Be sure to include the expected hours of work, whether holidays and weekends will be required, and if the executive chef will be responsible for administrative task, budgets, or hiring and managing kitchen staff. If your goal is hiring a chef with particular skills and knowledge such as baking pastries or an intermediate to advanced knowledge of wine and spirits, highlight those requirements in the job description.

3. Determine the Right Combination of Education and Experience

In the culinary world, there’s an ongoing debate about whether it’s best to attend a formal culinary school or to work your way up the ranks from line cook or other junior roles. Depending on who you ask, opinions on the value of culinary school will vary.

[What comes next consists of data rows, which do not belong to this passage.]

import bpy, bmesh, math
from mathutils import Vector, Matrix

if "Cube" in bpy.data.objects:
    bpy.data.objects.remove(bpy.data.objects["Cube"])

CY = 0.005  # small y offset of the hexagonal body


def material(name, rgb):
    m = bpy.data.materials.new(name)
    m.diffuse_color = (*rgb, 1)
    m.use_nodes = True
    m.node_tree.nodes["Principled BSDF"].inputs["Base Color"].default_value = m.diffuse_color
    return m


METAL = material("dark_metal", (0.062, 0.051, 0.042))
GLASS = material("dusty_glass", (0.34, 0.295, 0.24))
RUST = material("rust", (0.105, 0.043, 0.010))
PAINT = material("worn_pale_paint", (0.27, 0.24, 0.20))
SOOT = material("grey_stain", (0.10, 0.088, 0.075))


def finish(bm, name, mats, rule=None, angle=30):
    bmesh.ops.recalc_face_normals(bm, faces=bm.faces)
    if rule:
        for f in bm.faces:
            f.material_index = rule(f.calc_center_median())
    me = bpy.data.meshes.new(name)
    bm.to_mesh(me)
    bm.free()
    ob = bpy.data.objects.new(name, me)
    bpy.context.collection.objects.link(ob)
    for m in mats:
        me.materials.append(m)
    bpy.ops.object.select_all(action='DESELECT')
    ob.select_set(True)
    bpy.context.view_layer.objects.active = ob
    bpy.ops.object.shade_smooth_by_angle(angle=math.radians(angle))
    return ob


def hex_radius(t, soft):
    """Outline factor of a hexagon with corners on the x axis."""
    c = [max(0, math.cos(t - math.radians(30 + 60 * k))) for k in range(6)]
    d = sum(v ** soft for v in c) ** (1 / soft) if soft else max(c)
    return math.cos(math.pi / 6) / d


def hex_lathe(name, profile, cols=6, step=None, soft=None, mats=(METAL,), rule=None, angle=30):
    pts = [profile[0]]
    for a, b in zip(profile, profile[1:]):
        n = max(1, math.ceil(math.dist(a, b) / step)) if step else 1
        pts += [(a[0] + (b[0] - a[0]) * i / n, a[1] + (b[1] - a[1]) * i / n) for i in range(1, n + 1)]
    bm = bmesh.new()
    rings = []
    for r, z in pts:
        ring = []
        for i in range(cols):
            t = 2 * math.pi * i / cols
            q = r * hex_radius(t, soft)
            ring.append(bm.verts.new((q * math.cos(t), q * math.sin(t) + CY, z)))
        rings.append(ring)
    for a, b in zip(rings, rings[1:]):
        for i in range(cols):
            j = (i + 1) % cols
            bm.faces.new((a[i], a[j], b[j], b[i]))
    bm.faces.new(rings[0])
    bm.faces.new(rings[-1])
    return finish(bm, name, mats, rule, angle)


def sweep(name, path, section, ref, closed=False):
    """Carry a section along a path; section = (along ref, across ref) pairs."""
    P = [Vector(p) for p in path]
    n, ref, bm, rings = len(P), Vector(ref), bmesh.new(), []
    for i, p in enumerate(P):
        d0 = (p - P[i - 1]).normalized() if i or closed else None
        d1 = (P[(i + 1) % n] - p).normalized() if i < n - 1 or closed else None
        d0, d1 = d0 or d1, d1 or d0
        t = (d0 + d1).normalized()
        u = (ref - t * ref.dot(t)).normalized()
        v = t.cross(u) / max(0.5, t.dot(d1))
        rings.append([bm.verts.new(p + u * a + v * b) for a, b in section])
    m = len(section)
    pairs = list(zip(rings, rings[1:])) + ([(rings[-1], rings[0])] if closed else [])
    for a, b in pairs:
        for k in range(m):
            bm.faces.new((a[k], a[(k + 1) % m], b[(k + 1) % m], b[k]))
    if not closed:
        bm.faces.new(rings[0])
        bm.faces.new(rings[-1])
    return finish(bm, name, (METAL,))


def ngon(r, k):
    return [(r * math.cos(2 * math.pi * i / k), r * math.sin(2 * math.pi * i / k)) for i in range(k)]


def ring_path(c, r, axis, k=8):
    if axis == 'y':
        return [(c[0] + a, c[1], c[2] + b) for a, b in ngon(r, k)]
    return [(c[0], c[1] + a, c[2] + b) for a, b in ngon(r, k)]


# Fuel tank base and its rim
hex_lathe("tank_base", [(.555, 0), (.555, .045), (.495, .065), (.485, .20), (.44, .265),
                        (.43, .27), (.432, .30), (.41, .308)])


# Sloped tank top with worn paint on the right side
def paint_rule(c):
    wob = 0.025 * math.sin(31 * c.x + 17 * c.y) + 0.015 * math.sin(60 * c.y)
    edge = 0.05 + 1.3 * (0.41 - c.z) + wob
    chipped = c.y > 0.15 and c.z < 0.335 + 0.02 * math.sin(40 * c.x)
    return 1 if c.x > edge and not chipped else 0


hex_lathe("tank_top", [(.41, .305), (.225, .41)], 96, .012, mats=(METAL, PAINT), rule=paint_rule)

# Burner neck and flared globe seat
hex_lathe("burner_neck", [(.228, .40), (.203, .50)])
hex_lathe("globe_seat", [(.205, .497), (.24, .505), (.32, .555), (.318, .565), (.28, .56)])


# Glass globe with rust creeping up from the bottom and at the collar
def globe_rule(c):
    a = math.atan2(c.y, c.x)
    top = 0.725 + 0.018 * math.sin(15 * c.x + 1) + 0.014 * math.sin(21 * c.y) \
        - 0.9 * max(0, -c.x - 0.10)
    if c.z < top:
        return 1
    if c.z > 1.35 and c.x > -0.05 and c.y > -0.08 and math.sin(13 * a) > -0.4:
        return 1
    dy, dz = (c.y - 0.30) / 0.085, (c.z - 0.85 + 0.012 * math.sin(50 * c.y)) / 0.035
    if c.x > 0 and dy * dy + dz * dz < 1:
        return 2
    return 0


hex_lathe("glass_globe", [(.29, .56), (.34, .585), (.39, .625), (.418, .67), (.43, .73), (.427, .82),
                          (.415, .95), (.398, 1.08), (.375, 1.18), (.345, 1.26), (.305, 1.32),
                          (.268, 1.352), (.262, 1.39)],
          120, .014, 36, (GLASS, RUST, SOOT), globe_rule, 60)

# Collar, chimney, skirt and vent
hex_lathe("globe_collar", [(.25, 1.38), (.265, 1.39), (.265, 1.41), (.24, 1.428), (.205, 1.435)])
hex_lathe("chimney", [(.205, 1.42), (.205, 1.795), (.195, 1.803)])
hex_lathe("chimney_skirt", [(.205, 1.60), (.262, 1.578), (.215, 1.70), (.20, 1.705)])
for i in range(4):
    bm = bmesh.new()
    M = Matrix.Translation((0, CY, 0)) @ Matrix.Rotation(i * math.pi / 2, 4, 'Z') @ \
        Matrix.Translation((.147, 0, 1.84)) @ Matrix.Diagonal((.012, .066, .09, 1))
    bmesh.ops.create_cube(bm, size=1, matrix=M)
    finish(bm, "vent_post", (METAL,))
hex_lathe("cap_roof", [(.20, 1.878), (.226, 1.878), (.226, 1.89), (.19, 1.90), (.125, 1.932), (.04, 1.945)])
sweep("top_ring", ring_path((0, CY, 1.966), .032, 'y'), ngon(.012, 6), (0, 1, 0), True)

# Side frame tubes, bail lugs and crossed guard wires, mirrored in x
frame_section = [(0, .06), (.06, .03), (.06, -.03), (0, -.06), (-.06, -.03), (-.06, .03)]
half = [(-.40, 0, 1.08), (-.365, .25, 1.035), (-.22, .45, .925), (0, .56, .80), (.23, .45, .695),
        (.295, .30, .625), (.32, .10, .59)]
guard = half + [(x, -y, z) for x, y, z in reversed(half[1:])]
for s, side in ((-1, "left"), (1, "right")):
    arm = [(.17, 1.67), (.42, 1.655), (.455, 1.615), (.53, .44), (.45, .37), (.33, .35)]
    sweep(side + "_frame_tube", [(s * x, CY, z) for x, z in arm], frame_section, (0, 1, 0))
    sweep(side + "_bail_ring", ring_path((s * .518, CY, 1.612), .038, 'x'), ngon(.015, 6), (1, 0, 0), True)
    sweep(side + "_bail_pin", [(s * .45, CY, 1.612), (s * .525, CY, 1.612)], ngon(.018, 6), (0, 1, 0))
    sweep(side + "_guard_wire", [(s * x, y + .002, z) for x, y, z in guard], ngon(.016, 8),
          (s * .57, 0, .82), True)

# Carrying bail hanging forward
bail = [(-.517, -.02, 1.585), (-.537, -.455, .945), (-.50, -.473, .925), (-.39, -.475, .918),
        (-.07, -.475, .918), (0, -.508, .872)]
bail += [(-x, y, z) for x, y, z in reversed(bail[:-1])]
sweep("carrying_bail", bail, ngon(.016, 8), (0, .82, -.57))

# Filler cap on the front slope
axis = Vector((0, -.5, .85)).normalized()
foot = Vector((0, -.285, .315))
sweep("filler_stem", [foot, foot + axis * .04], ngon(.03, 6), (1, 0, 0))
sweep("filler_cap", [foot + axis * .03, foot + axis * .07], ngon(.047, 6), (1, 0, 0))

One of the pros for going to culinary school and earning the two-year degree is that chefs learn a broad set of skills that they may not acquire if they only work in one or two establishments. Most culinary professionals agree that if an aspiring chef is changing careers, then attending culinary school is the smartest route.

Still, knowing how to hire a chef that best suits your needs shouldn’t be limited to whether they attended culinary school—you have to decide what combination of schooling (or certification) and experience makes sense for your restaurant.

If your restaurant specializes in a particular kind of cuisine like Thai, Indian, or Southern-style American, a chef with a solid track record in executing recipes for that particular type of menu may be a better fit than one with formal training. Owners with established menus and back-of-the-house processes may opt for a more junior chef with formal education credentials so that they can train them specifically for the role of executive chef at their restaurant.

Also, consider the potential chef’s experience in restaurants with different customer volumes and service styles. If your restaurant is a fine-dining or more upscale establishment, you may want to steer clear of candidates who have most of their experience in high-volume, family-style or fast-casual environments.

4. Narrow Down Your Candidate Pool

Once you’ve had a chance to look over your applications, you’ll most likely realize you won’t have time to interview every candidate prior to hiring a chef. Based on your criteria, including your current and future needs and the right balance of education and experience, you’ll want to eliminate those who don’t rise to the top.

While there are software programs that can help you sort applications using keywords, be careful not to eliminate potential diamonds in the rough by being too arbitrary in your process. Someone who is exceptionally talented may not yet have a lot of professional experience, while an experienced chef may not have the best track record. A quick phone screening with each candidate can help you determine who to eliminate and who to bring in for a more in-depth interview.

5. Don’t Overlook Personality Traits and Leadership Skills

Restaurants are notoriously fast-paced, high pressure environments in which to work. This means that the executive chef you hire will need to have the personality, temperament, and leadership skills to handle the pressure with grace and set a positive example for the rest of the kitchen staff. Long hours, early mornings, and late nights are also par for the course, which makes high energy and stamina key traits for a successful chef.

If your restaurant concept is new or innovative, hiring a chef with creativity and a passion for taking on new challenges will be key. Other desirable executive or head chef traits and skills to look for when hiring are:

  • Flexibility
  • Organization
  • Business sense
  • Commitment to quality

Get Started Hiring a Chef Today

Owning and running a restaurant takes both creativity and a keen business sense. That’s why hiring a head chef with just the right mix of skills and experience for your business is critical for success. Once you’ve crafted the job description, it’s time to get started searching for candidates to interview. Post your job for free on Monster and find top prospects for your head chef position.